My Father's Den
In My Father's Den is a richly surprising feature debut from New Zealand director-writer Brad McGann, who did part of his training as a filmmaker in Melbourne in the mid-1990s. Based on a novel by Maurice Gee, this New Zealand-Britain co-production starts on familiar dramatic terrain – a difficult family reunion in a small, sleepy town prompted by a father's death – but gradually moves into darker, more secretive areas.
Paul (Matthew Macfadyen) returns home to New Zealand as a celebrated war photographer with a thoroughly British accent (which the film apologises for a few times too often). He heads straight for his father's den, a warm, private room full of books, records, maps. This is where, as a child, Paul bonded with his Dad, and it is now where a local teenager, Celia (Emily Barclay), finds a dream of a better future in a wider world.
The web that this film spins slowly becomes wider and more complex. There is Paul's resentful, strait-laced brother, Andrew (Colin Moy) and his highly religious wife, Penny (Miranda Otto). There is Paul's old girlfriend, Jackie (Jodie Rimmer), who happens to be Celia's mother. In judiciously used flashbacks, we receive glimpses of the recently departed father, Jeff (Matthew Chamberlain) and his highly strung wife, Iris (Vanessa Riddell), as well as the fall-out that occurred when Paul, as a young man, left home.
In a haunted, uncanny way, this murky past constantly invades the present, reproducing itself in what people say and how they behave.
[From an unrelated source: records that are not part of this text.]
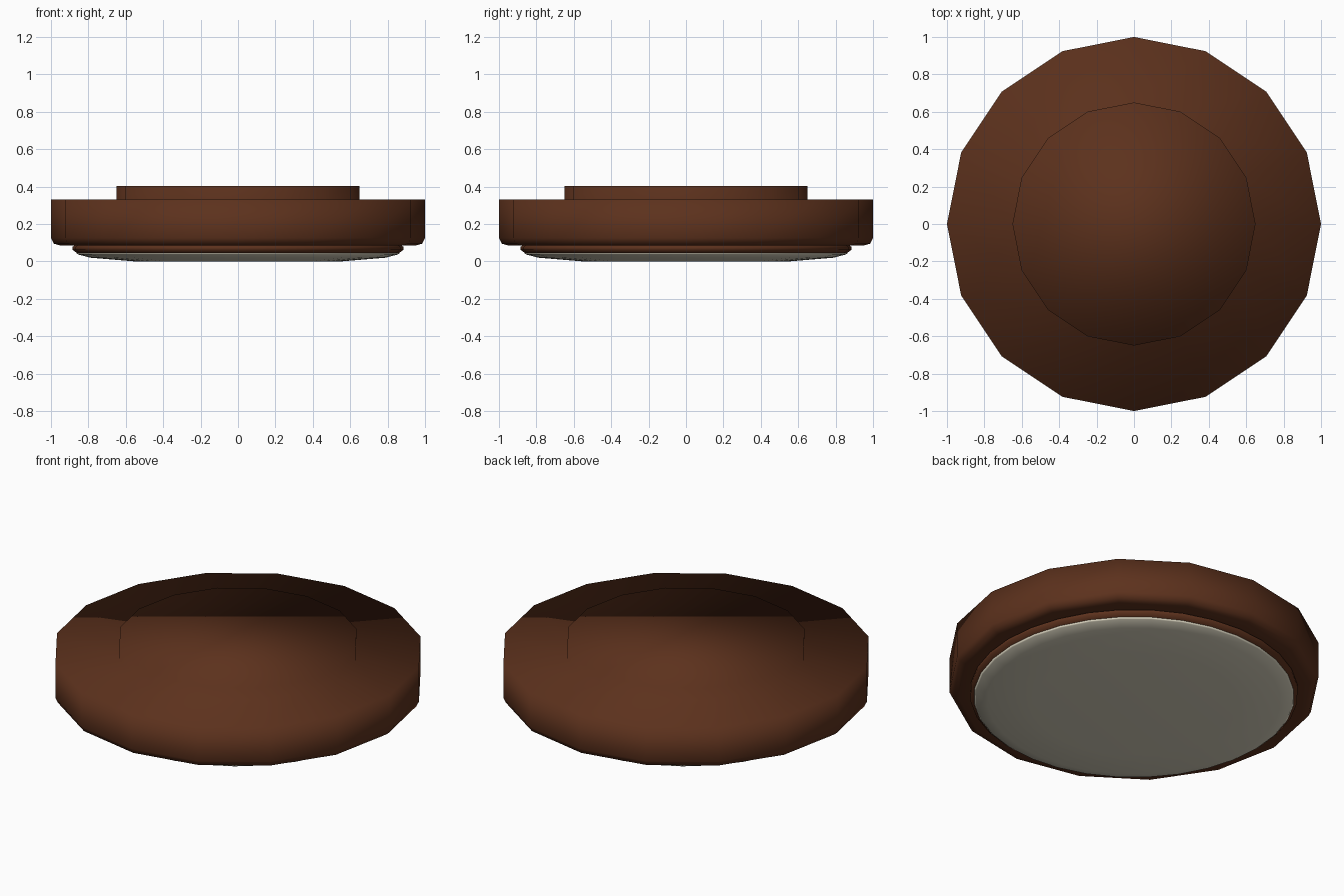
import bpy, bmesh, math

if "Cube" in bpy.data.objects:
    bpy.data.objects.remove(bpy.data.objects["Cube"])


def material(name, rgb):
    m = bpy.data.materials.new(name)
    m.diffuse_color = (*rgb, 1.0)
    m.use_nodes = True
    m.node_tree.nodes["Principled BSDF"].inputs["Base Color"].default_value = m.diffuse_color
    return m


def lathe(name, profile, sides, mat):
    """Turn a bottom-to-top (radius, z) profile into a closed solid with n-gon caps."""
    bm = bmesh.new()
    rings = []
    for r, z in profile:
        rings.append([bm.verts.new((r * math.cos(2 * math.pi * i / sides),
                                    r * math.sin(2 * math.pi * i / sides), z))
                      for i in range(sides)])
    for a, b in zip(rings, rings[1:]):
        for i in range(sides):
            j = (i + 1) % sides
            bm.faces.new((a[i], a[j], b[j], b[i]))
    bm.faces.new(rings[0][::-1])
    bm.faces.new(rings[-1])
    for f in bm.faces:
        f.smooth = True
    bmesh.ops.recalc_face_normals(bm, faces=bm.faces)
    me = bpy.data.meshes.new(name)
    bm.to_mesh(me)
    bm.free()
    me.materials.append(mat)
    ob = bpy.data.objects.new(name, me)
    bpy.context.collection.objects.link(ob)
    return ob


brown = material("dark brown", (0.108, 0.031, 0.012))
cream = material("warm cream", (0.68, 0.64, 0.51))

# Sixteen-sided body: rounded lower rim, flat shoulder and raised top step
lathe("body", [(0.86, 0.085), (0.95, 0.085), (0.985, 0.095), (1.0, 0.125),
               (1.0, 0.33), (0.65, 0.33), (0.65, 0.403)], 16, brown)

# Round neck under the body
lathe("neck", [(0.855, 0.04), (0.885, 0.062), (0.885, 0.078), (0.87, 0.088)], 32, brown)

# Shallow domed base pad
lathe("base_pad", [(0.55, 0.0), (0.79, 0.02), (0.855, 0.037), (0.865, 0.045)], 32, cream)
But the strength of the film is its refusal to be merely morbid and backward looking. Around the figure of Celia – superbly and heartbreakingly brought alive by Barclay – we come to discover both the thrill of a possible future and the danger of a chaotic, new, possibly perverse world in which the defining lines between parents and children, young and old, friends and lovers, are becoming increasingly blurred. In a particularly inspired touch, Patti Smith's classic album Horses is used to evoke this heady, reckless utopianism of youth.
Because they are the two most notable films to emerge from the Australia-New Zealand region in 2004, In My Father's Den and Cate Shortland's Somersault are certain to be compared at length. Both films, moreover, are united in their exploration of the sexual confusion of a young woman. On most other counts, however, the films are very different.
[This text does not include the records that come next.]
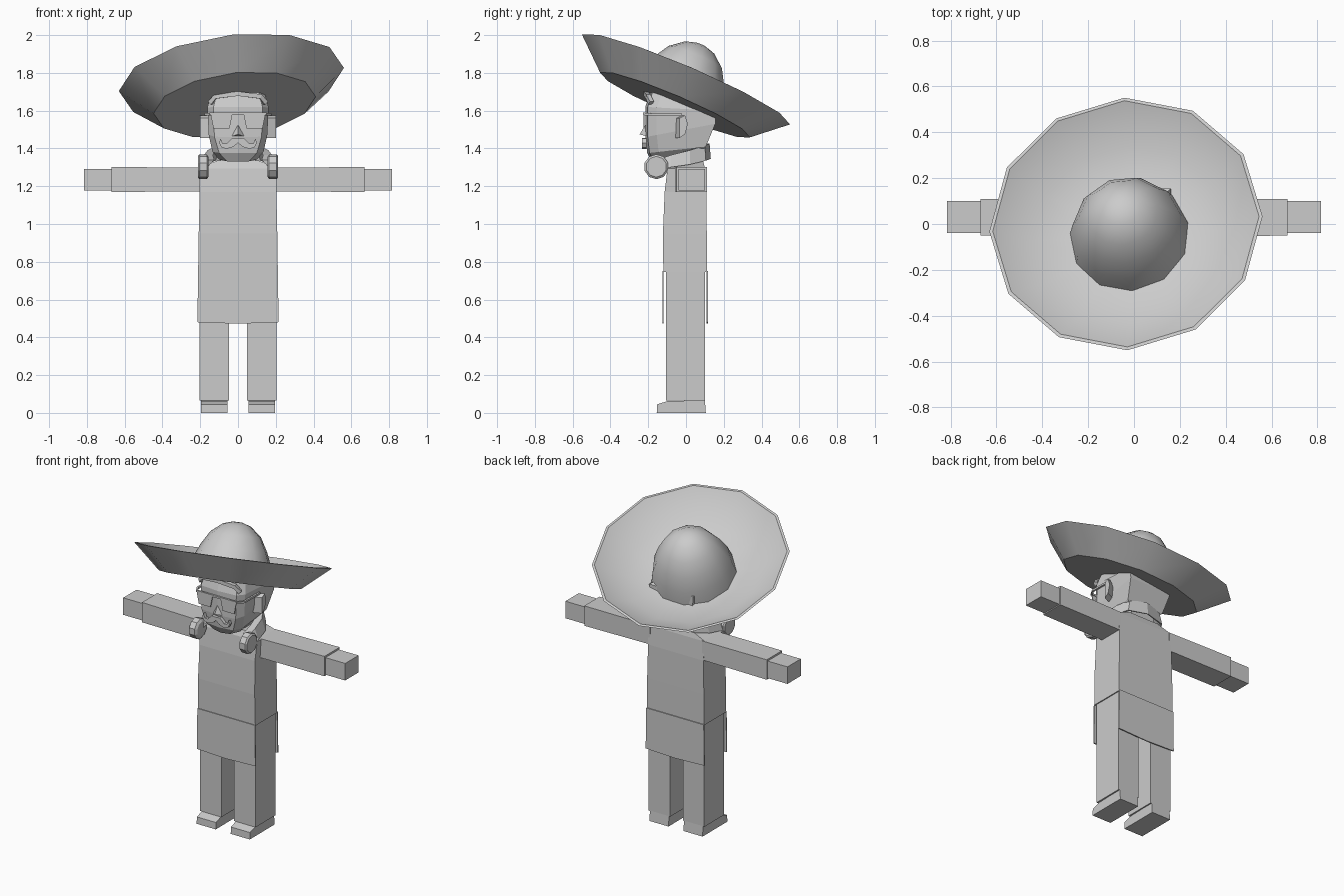
import bpy, bmesh, math
from mathutils import Vector, Matrix

if "Cube" in bpy.data.objects:
    bpy.data.objects.remove(bpy.data.objects["Cube"])

grey = bpy.data.materials.new("plain grey")
grey.diffuse_color = (0.6, 0.6, 0.6, 1)
grey.use_nodes = True
grey.node_tree.nodes["Principled BSDF"].inputs["Base Color"].default_value = grey.diffuse_color


def finish(name, bm, smooth=None):
    bmesh.ops.recalc_face_normals(bm, faces=bm.faces)
    me = bpy.data.meshes.new(name)
    bm.to_mesh(me)
    bm.free()
    me.materials.append(grey)
    ob = bpy.data.objects.new(name, me)
    bpy.context.collection.objects.link(ob)
    if smooth:
        bpy.ops.object.select_all(action='DESELECT')
        ob.select_set(True)
        bpy.context.view_layer.objects.active = ob
        bpy.ops.object.shade_smooth_by_angle(angle=math.radians(smooth))
    return ob


def loft(name, rings, smooth=None, cap=True, loop=False):
    """Skin a list of closed rings with the same point count."""
    bm = bmesh.new()
    vs = [[bm.verts.new(p) for p in r] for r in rings]
    n = len(rings[0])
    pairs = list(zip(vs, vs[1:])) + ([(vs[-1], vs[0])] if loop else [])
    for a, b in pairs:
        for i in range(n):
            j = (i + 1) % n
            bm.faces.new((a[i], a[j], b[j], b[i]))
    if cap and not loop:
        bm.faces.new(vs[0])
        bm.faces.new(vs[-1])
    return finish(name, bm, smooth)


def rect_z(x0, x1, y0, y1, z):
    return [(x0, y0, z), (x1, y0, z), (x1, y1, z), (x0, y1, z)]


def rect_x(x, y0, y1, z0, z1):
    return [(x, y0, z0), (x, y1, z0), (x, y1, z1), (x, y0, z1)]


def plate(name, pts, y, t):
    """Flat outline in x, z given a small depth along y."""
    return loft(name, [[(x, y, z) for x, z in pts], [(x, y + t, z) for x, z in pts]])


def rod(name, pts, r):
    rings = []
    for i, p in enumerate(pts):
        d = Vector(pts[min(i + 1, len(pts) - 1)]) - Vector(pts[max(i - 1, 0)])
        q = d.to_track_quat('Z', 'Y')
        rings.append([Vector(p) + q @ Vector((r * sx, r * sy, 0))
                      for sx, sy in ((-1, -1), (1, -1), (1, 1), (-1, 1))])
    return loft(name, rings)


# Hat: lathe profiles on a tilted axis
axis = Vector((-0.127, 0.43, 1)).normalized()
turn = Vector((0, 0, 1)).rotation_difference(axis).to_matrix().to_4x4()


def lathe(name, profile, n, start, centre, smooth):
    m = Matrix.Translation(centre) @ turn
    rings = [[m @ Vector((r * math.cos(start + i * math.tau / n),
                          r * math.sin(start + i * math.tau / n), h)) for i in range(n)]
             for r, h in profile]
    return loft(name, rings, smooth)


base = (-0.018, -0.058, 1.63)
lathe("hat_brim", [(0.13, 0.0), (0.432, 0.0), (0.6, 0.148), (0.585, 0.15),
                   (0.42, 0.03), (0.2, 0.01)], 12, math.radians(2), base, 40)
lathe("hat_crown", [(0.265, 0.0), (0.243, 0.1), (0.205, 0.19), (0.155, 0.275),
                    (0.085, 0.332), (0.03, 0.349)], 11, math.radians(45), base, 60)


# Head: chamfered front corners, jaw tapering to the chin
def head_ring(w, f, yf, yb, zf, zb):
    ys = ((0, yf), (f, yf + 0.012), (w, yf + 0.06), (w, yb), (-w, yb),
          (-w, yf + 0.06), (-f, yf + 0.012))
    return [(x, y, zf + (zb - zf) * (y - yf) / (yb - yf)) for x, y in ys]


loft("head", [head_ring(0.10, 0.06, -0.18, 0.08, 1.33, 1.38),
              head_ring(0.135, 0.10, -0.205, 0.105, 1.375, 1.41),
              head_ring(0.155, 0.125, -0.215, 0.155, 1.46, 1.53),
              head_ring(0.162, 0.13, -0.215, 0.155, 1.62, 1.60),
              head_ring(0.145, 0.11, -0.19, 0.14, 1.70, 1.61)])
loft("neck", [rect_z(-0.085, 0.085, -0.08, 0.08, z) for z in (1.27, 1.42)])
# Fringe of hair under the brim
rod("hair_fringe", [(-0.145, -0.185, 1.64), (-0.12, -0.2, 1.675), (0, -0.212, 1.69),
                    (0.12, -0.2, 1.675), (0.145, -0.185, 1.64)], 0.012)

# Nose
bm = bmesh.new()
v = [bm.verts.new(p) for p in ((0, -0.212, 1.53), (-0.032, -0.213, 1.465),
                               (0.032, -0.213, 1.465), (0, -0.245, 1.475))]
for a, b, c in ((0, 1, 3), (0, 3, 2), (1, 2, 3), (0, 2, 1)):
    bm.faces.new((v[a], v[b], v[c]))
finish("nose", bm)

# Torso: tunic closed to the hip, with open panels below
loft("tunic", [rect_z(-w, w, a, b, z) for w, a, b, z in (
    (0.211, -0.12, 0.11, 0.745), (0.208, -0.122, 0.11, 0.95), (0.203, -0.113, 0.108, 1.17),
    (0.21, -0.098, 0.1, 1.295), (0.11, -0.08, 0.09, 1.335))])
for name, y in (("front_panel", -0.125), ("back_panel", 0.109)):
    plate(name, [(-0.215, 0.48), (0, 0.472), (0.215, 0.48), (0.211, 0.75), (-0.211, 0.75)], y, 0.007)

# Collar: flat band rising round the back of the neck
path = [(0.18, -0.15, 1.28, 1.34), (0.19, -0.08, 1.30, 1.365), (0.17, 0.02, 1.315, 1.39),
        (0.12, 0.1, 1.335, 1.415), (0, 0.125, 1.345, 1.425)]
path += [(-x, y, a, b) for x, y, a, b in path[-2::-1]]
loft("collar", [[(x, y, a), (x * 1.1, y * 1.05, a), (x * 0.95, y, b), (x * 0.7, y * 0.85, b)]
                for x, y, a, b in path])

# Paired parts
for side, s in (("left", 1), ("right", -1)):
    loft(side + "_leg", [rect_z(s * 0.047, s * 0.204, -0.107, 0.1, z) for z in (0.065, 0.76)])
    loft(side + "_shoe", [[(x, -0.155, 0), (x, 0.105, 0), (x, 0.1, 0.067),
                           (x, -0.1, 0.062), (x, -0.153, 0.045)] for x in (s * 0.055, s * 0.195)])
    loft(side + "_sleeve", [rect_x(s * x, a, b, c, d) for x, a, b, c, d in (
        (0.19, -0.058, 0.105, 1.172, 1.298), (0.67, -0.05, 0.11, 1.17, 1.302))])
    loft(side + "_hand", [rect_x(s * x, -0.04, 0.1, 1.177, 1.29) for x in (0.6, 0.815)])
    # Round collar end, axis across the body
    loft(side + "_collar_end", [[(s * x, -0.157 + r * math.cos((i + 0.5) * math.tau / 10),
                                  1.303 + r * math.sin((i + 0.5) * math.tau / 10)) for i in range(10)]
                                for x, r in ((0.155, 0.05), (0.165, 0.066), (0.205, 0.066), (0.213, 0.055))])
    # Ear
    loft(side + "_ear", [[(s * x, y, z) for y, z in ((-0.045 + o, 1.56), (-0.015 + o, 1.575), (0.0 + o, 1.53),
                          (-0.015 + o, 1.475), (-0.045 + o, 1.455))]
                         for x, o in ((0.15, -0.01), (0.2, 0.01))])
    # Glasses
    plate(side + "_lens", [(s * x, z) for x, z in ((0.03, 1.578), (0.145, 1.582),
                           (0.13, 1.505), (0.045, 1.505))], -0.226, 0.006)
    rod(side + "_glasses_arm", [(s * 0.145, -0.222, 1.582), (s * 0.172, -0.18, 1.58),
                                (s * 0.172, -0.02, 1.578)], 0.006)
    # Moustache half
    plate(side + "_moustache", [(s * x, z) for x, z in (
        (0, 1.452), (0.03, 1.455), (0.06, 1.425), (0.08, 1.425), (0.092, 1.452), (0.1, 1.43),
        (0.088, 1.406), (0.06, 1.398), (0.025, 1.408), (0, 1.43))], -0.232, 0.022)
rod("glasses_bridge", [(-0.15, -0.222, 1.584), (0.15, -0.222, 1.584)], 0.006)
In My Father's Den seems to me clearly the superior effort. Where Somersault is long on mood and short on narrative incident, In My Father's Den has a source novel to fall back on, with its solidly plotted structure of revelations and interrelations.
Intriguingly, the two films offer extremes of style that are prevalent among fledgling directors the world over at present. Shortland, inspired by the likes of Wong Kar-wai and Olivier Assayas, opts for non-stop lyricism. McGann takes a much more classical route. His model would appear to be Atom Egoyan (especially The Sweet Hereafter , of which there are many echoes here) or, further back, Joseph Losey. McGann concentrates on maintaining a controlled, even tone and a precise, unfolding structure.
Yet, just as I yearned for less dazzle and more discipline in Somersault, I found myself longing for even a single moment of total stylistic freedom, of cutting loose, in In My Father's Den. Young directors who embrace either anything-goes experimentation or a static, homogenous, overall strategy of style are ignoring the real lesson of the French Nouvelle Vague and, before it, Jean Renoir: that films can find their richness in the sudden clashing of moods from scene to scene, in the disequilibrium of control and chance. Let's hope that McGann is swiftly given the chance to develop and deepen his already impressive grasp of filmic storytelling.
Postscript: Brad McGann died tragically young of cancer in May 2007.
© Adrian Martin October 2004